In a blogpost dated 4/16/2012 I wrote:
Today my daughter texted the answer I'd feared, the answer I knew the way mothers just know: '+'...
She is my first born, the most anticipated child of four. She arrived in the winter of 1987, three years after my own mother passed away.
On ultrasound the beginning looks like the glowing rim of a full moon, the inside hollow except for a pulse, the heartbeat of the world.
I sense this first grandchild must be a girl because she will come in winter, a favorite season for our females, another gypsy.
So I ordered Anne Lamott's book, Some Assembly Required, to quell my anxiety and laugh about this grandmother thing. But I still want to crawl into my daughter's womb, pull up a chair and sit beside this unique pulse to monitor intricate vitals, to wipe away the fever and sweat of becoming.
L was born seven months later, 11/1/2012, and was indeed a girl. She's now two years old, but only chronologically. In spirit, she's just shy of seven centuries. 'Old Soul' doesn't do her justice, and neither does 'smart' nor 'funny'.
But I won't brag you to death. In fact this post isn't even about my most precious genius granddaughter; it's about her unborn brother, G. He's due by scheduled c-section on 12/17/2014.
Who is G? Well, he's not small. We know this much. We also know he'll share a birthday with a former club bouncer, His Holiness, Pope Francis.
That's just cool.
I haven't been as fearful this time around. My daughter's got this mama thing down to a perfect science, complete with her own brand of moxie and a personalized Citrus Lane subscription. She has a vast collection of vogue baby clothes and cloth diapers, earth friendly and state-of-the-art everything. She's a cooler mother than I ever was, maybe even a better mother, period.
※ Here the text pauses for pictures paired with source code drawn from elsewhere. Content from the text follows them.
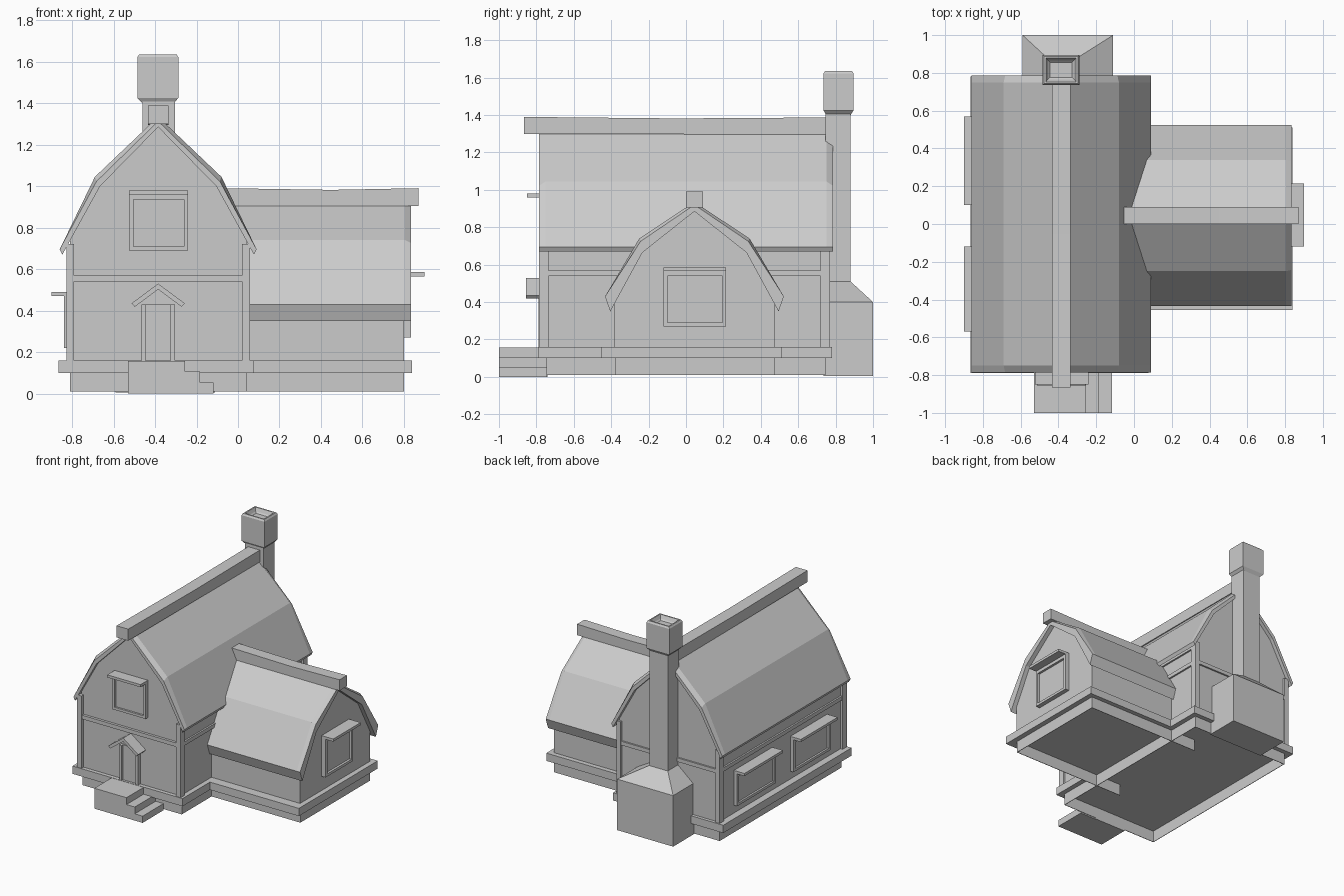
import bpy

if "Cube" in bpy.data.objects:
    bpy.data.objects.remove(bpy.data.objects["Cube"])

CX, WY = -0.385, 0.045   # centre lines of main house and side wing


def mesh(name, verts, faces):
    me = bpy.data.meshes.new(name)
    me.from_pydata(verts, [], faces)
    ob = bpy.data.objects.new(name, me)
    bpy.context.collection.objects.link(ob)
    bpy.context.view_layer.objects.active = ob
    ob.select_set(True)
    bpy.ops.object.mode_set(mode='EDIT')
    bpy.ops.mesh.select_all(action='SELECT')
    bpy.ops.mesh.normals_make_consistent(inside=False)
    bpy.ops.object.mode_set(mode='OBJECT')
    ob.select_set(False)
    return ob


def loft(name, rings):
    """Join equal rings of points and cap both ends."""
    n = len(rings[0])
    verts = [p for r in rings for p in r]
    faces = [list(range(n)), list(range(len(verts) - n, len(verts)))]
    for k in range(len(rings) - 1):
        for i in range(n):
            j = (i + 1) % n
            faces.append([k*n + i, k*n + j, k*n + n + j, k*n + n + i])
    return mesh(name, verts, faces)


def rect(x0, x1, y0, y1, z):
    return [(x0, y0, z), (x1, y0, z), (x1, y1, z), (x0, y1, z)]


def box(name, x0, x1, y0, y1, z0, z1):
    return loft(name, [rect(x0, x1, y0, y1, z0), rect(x0, x1, y0, y1, z1)])


def place(prof, axis, t, c):
    return [(c + u, t, z) if axis == 'y' else (t, c + u, z) for u, z in prof]


def prism(name, prof, axis, a, b, c):
    """Extrude a (u, z) profile about centre line c."""
    return loft(name, [place(prof, axis, t, c) for t in (a, b)])


def mirror(half):
    """Eave-to-ridge half profile -> whole symmetric profile."""
    return [(-u, z) for u, z in half] + [(u, z) for u, z in reversed(half[:-1])]


def roof(name, outer, inner, axis, a, b, c, drop, bevel):
    """Gambrel shell whose upper edges are bevelled at both gable ends."""
    low = [outer[0]] + [(u*.975, z - drop) for u, z in outer[1:]]
    i = mirror(inner)[::-1]
    full, end = mirror(outer) + i, mirror(low) + i
    loft(name, [place(p, axis, t, c) for p, t in
                ((end, a), (full, a + bevel), (full, b - bevel), (end, b))])


def window(name, side, wall, front, lintel, u0, u1, z0, z1):
    """Frame bars, pane and overhanging lintel on a wall facing 'side'."""
    def part(n, a, b, d0, d1, z0, z1):
        d0, d1 = sorted((d0, d1))
        if side == 'y':
            box(name + n, a, b, d0, d1, z0, z1)
        else:
            box(name + n, d0, d1, a, b, z0, z1)
    t = 0.02
    part("_lintel", u0, u1, wall, lintel, z1 - t, z1)
    part("_sill", u0, u1, wall, front, z0, z0 + t)
    part("_head", u0, u1, wall, front, z1 - .045, z1 - t)
    for n, a in (("_jamb_a", u0), ("_jamb_b", u1 - t)):
        part(n, a, a + t, wall, front, z0 + t, z1 - .045)
    part("_pane", u0 + t, u1 - t, wall, wall + (front - wall)*.55, z0 + t, z1 - .045)


def plinth(name, x0, x1, y0, y1, inner_end):
    """Thin foundation walls, open underneath."""
    t = .004
    box(name + "_front", x0, x1, y0, y0 + t, .01, .11)
    box(name + "_back", x0, x1, y1 - t, y1, .01, .11)
    box(name + "_right", x1 - t, x1, y0, y1, .01, .11)
    if inner_end:
        box(name + "_left", x0, x0 + t, y0, y1, .01, .11)


# Main house: plinth, base trim, walls
plinth("main_plinth", -.81, .04, -.745, .745, True)
box("main_trim", -.865, .078, -.79, .78, .10, .16)
prism("main_walls", mirror([(.425, .14), (.425, .74), (.275, 1.02), (0, 1.30)]),
      'y', -.76, .755, CX)
# Corner posts and horizontal beams
for sx in (-1, 1):
    x0, x1 = sorted((CX + sx*.405, CX + sx*.443))
    for n, y0, y1 in (("front", -.785, -.735), ("back", .72, .77)):
        box(n + "_post", x0, x1, y0, y1, .16, .72)
    x0, x1 = sorted((CX + sx*.41, CX + sx*.438))
    box("side_beam", x0, x1, -.74, .73, .54, .57)
    box("eave_beam", x0, x1, -.74, .73, .675, .70)
box("front_beam", -.80, .03, -.78, -.75, .54, .57)
box("back_beam", -.80, .03, .74, .768, .54, .57)
# Main roof and ridge beam
roof("main_roof", [(.475, .695), (.305, 1.045), (0, 1.335)],
     [(.462, .67), (.28, 1.0), (0, 1.285)], 'y', -.785, .785, CX, .022, .035)
prism("main_ridge_beam", [(-.865, 1.30), (.75, 1.295), (.75, 1.387), (-.05, 1.382),
      (-.865, 1.39)], 'x', -.435, -.335, 0)

# Side wing
plinth("wing_plinth", -.18, .80, -.38, .475, False)
box("wing_trim", 0, .84, -.455, .51, .10, .16)
prism("wing_walls", mirror([(.428, .14), (.428, .40), (.27, .68), (0, .90)]),
      'x', 0, .80, WY)
roof("wing_roof", [(.478, .43), (.295, .74), (0, .935)],
     [(.45, .35), (.278, .665), (0, .885)], 'x', -.05, .835, WY, .015, .03)
prism("wing_ridge_beam", [(-.06, .90), (.87, .905), (.87, .99), (.45, .982),
      (-.06, .99)], 'y', 0, .09, 0)

# Windows
window("front_window", 'y', -.755, -.787, -.85, -.525, -.24, .69, .98)
window("wing_window", 'x', .795, .835, .90, -.12, .215, .27, .585)
for y0, y1 in ((-.57, -.12), (.10, .57)):
    window("left_window", 'x', -.805, -.838, -.90, y0, y1, .22, .49)

# Door and its little gabled hood
for x in (-.465, -.325):
    box("door_jamb", x, x + .02, -.788, -.75, .16, .43)
box("door", -.445, -.325, -.772, -.75, .16, .43)
prism("door_hood", mirror([(.128, .435), (0, .53)]) + mirror([(.113, .418), (0, .502)])[::-1],
      'y', -.855, -.755, CX)

# Landing with steps down to the right
box("landing", -.53, -.255, -1, -.74, 0, .158)
for k, x in enumerate((-.255, -.188)):
    box("step", x - .02, x + .071, -1, -.745, 0, .105 - .053*k)

# Chimney: hearth block, sloped shoulder, stack and cap with a shallow flue
loft("chimney_base", [rect(-.59, -.11, .735, 1, .005), rect(-.59, -.11, .735, 1, .40),
                      rect(-.46, -.30, .735, .88, .51)])
box("chimney_stack", -.46, -.305, .745, .88, .45, 1.41)
loft("chimney_cap", [rect(-.46, -.31, .75, .88, 1.40), rect(-.485, -.288, .735, .896, 1.425),
                     rect(-.485, -.288, .735, .896, 1.622), rect(-.477, -.296, .743, .888, 1.635),
                     rect(-.467, -.306, .753, .878, 1.635), rect(-.455, -.318, .766, .866, 1.61),
                     rect(-.445, -.328, .776, .856, 1.60)])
Isn't that the goal of reproduction? Of any production line? To make better product?
I've got to stop reading the New York Times. It's killing me -- the wars, ebola and U.S. government nonsense, abuses of power and people. My brain freezes over every morning when I see the headlines, then my heart skips and overheats as I scroll down the list of atrocities. What kind of world will my grandchildren inherit? I don't really want to know.
When I sprouted in 1964, we hadn't yet put a man on the moon. Today, we're gearing up for space tourism. We can transplant faces, hands and uteruses. We can make a baby in a test tube, or clone one.
In 1964 the term terrorism was most often used domestically in the context of violence against blacks and civil rights workers in the South. Now we use the word to mean something else.
In 1964 we were a different people. Or were we?
There was no internet in every back pocket, no Keurig, microwave, electric car or Kim Kardashian. We've doubled our vaccination schedule, can treat erectile dysfunction, enhance our anatomy and alter our gender. We have a drug for EVERYTHING.
Have we malfunctioned, or are we equal parts messed up and progressing sloppily toward evolutionary maturity? I honestly don't know. We're either going down, or this is that terrible moment just before dawn. I can't help but hope. I still have young children to raise, grandchildren too. I have to keep my mind open, but wrapping it around this world is a challenge.
The reason strangers Oooh and Awww over babies, besides the fact that most babies are so stinkin' cute, is because a baby represents hope. Every new life is another possibility, a casting of fresh DNA into the world, our round asylum on its wobbly axis.
A newborn doesn't have a criminal record or a leaked sex tape floating around the internet. He or she isn't a member of ISIS or Westboro Baptist Church. A baby is, as far as anyone can guess, "good". Infants are the closest a human being will ever be to sacred. And that's what we want, something sacred, or at least something better that what we've got.
I'm not as worried about the health of my daughter or second grandchild this time around (lie), nor do I have any concerns about my daughter's mothering ability (truth). I also know that I can be a pretty decent grandmother. L has confirmed this with her explosive enthusiasm when we see each other. So we're good, and aside from a wee bit of anxiety regarding standard surgery risks, I'm comfortable with what will happen next Wednesday, 12/17/2014.
G will be lifted out of his cozy gestational nest, and he will cry because the room will be cold and the overhead fluorescence glaring. He'll have to process strangers' gloved hands, the sudden shift in gravity and proprioception. A stranger will weigh his bigness, and measure his longness. They will listen to his steady heartbeat, wrap him in a warm but unstylish blanket, and hand him to his fabulous parents.
Someone will then find the slightly (extremely) nervous grandmother waiting nearby and tell her that everything is better than okay. Baby and mother are spectacular.
Beyond this bright beginning, the journey depends on G's particular genome, his parents' influence, this place and time, his future choices, and circumstances beyond his control, most of which are the choices of others.
Fate is a committee.
For now, G is a new heartbeat in the world, the most important heartbeat there is: HOPE.